Material provided: Begin

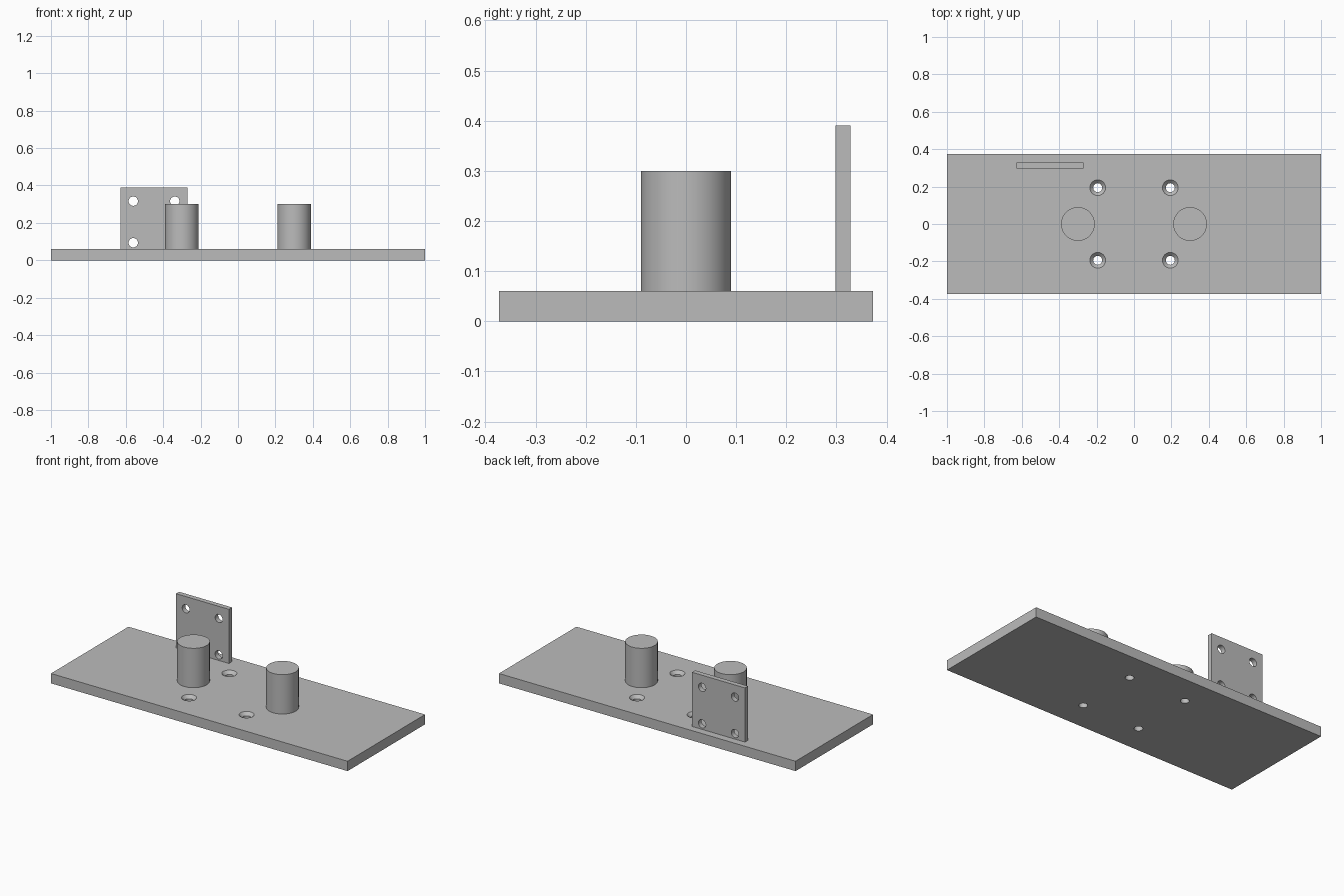
import bpy, math

if "Cube" in bpy.data.objects:
    bpy.data.objects.remove(bpy.data.objects["Cube"], do_unlink=True)

grey = bpy.data.materials.new("plain grey")
grey.use_nodes = True
colour = (0.5, 0.5, 0.5, 1)
grey.diffuse_color = colour
grey.node_tree.nodes["Principled BSDF"].inputs["Base Color"].default_value = colour


def finish(name):
    ob = bpy.context.object
    ob.name = name
    ob.data.materials.append(grey)
    return ob


def box(name, low, high):
    centre = [(a + b) / 2 for a, b in zip(low, high)]
    bpy.ops.mesh.primitive_cube_add(size=1, location=centre)
    ob = finish(name)
    ob.scale = [b - a for a, b in zip(low, high)]
    bpy.ops.object.transform_apply(location=False, rotation=False, scale=True)
    return ob


def rod(name, location, bottom, top, depth, tilt=0):
    bpy.ops.mesh.primitive_cone_add(vertices=48, radius1=bottom, radius2=top, depth=depth,
                                    location=location, rotation=(tilt, 0, 0))
    return finish(name)


def cut(target, cutter):
    mod = target.modifiers.new("hole", "BOOLEAN")
    mod.operation = "DIFFERENCE"
    mod.solver = "EXACT"
    mod.object = cutter
    bpy.context.view_layer.objects.active = target
    bpy.ops.object.modifier_apply(modifier=mod.name)
    bpy.data.objects.remove(cutter, do_unlink=True)


def smooth(ob):
    bpy.ops.object.select_all(action="DESELECT")
    ob.select_set(True)
    bpy.context.view_layer.objects.active = ob
    bpy.ops.object.shade_smooth_by_angle(angle=math.radians(30))


# Base slab with four countersunk screw holes
thick = 0.06
base = box("base_plate", (-1, -0.373, 0), (1, 0.373, thick))
for x in (-0.194, 0.194):
    for y in (-0.194, 0.194):
        cut(base, rod("screw_hole", (x, y, 0.03), 0.024, 0.024, 0.2))
        # The cone keeps its slope a little above the surface
        cut(base, rod("countersink", (x, y, thick - 0.005), 0.022, 0.052, 0.03))
smooth(base)

# Upright mounting tab with four through holes
tab = box("upright_tab", (-0.627, 0.298, thick), (-0.27, 0.328, 0.39))
for x in (-0.56, -0.338):
    for z in (0.094, 0.316):
        cut(tab, rod("tab_hole", (x, 0.313, z), 0.025, 0.025, 0.1, math.pi / 2))
smooth(tab)

# Two round posts
for side, x in (("right", -0.3), ("left", 0.3)):
    smooth(rod(side + "_post", (x, 0, 0.18), 0.09, 0.09, 0.24))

Material provided: End

= Assigned task =
Look through the lines above and collect those with the word "data".

= Task result =
if "Cube" in bpy.data.objects:
    bpy.data.objects.remove(bpy.data.objects["Cube"], do_unlink=True)
grey = bpy.data.materials.new("plain grey")
    ob.data.materials.append(grey)
    bpy.data.objects.remove(cutter, do_unlink=True)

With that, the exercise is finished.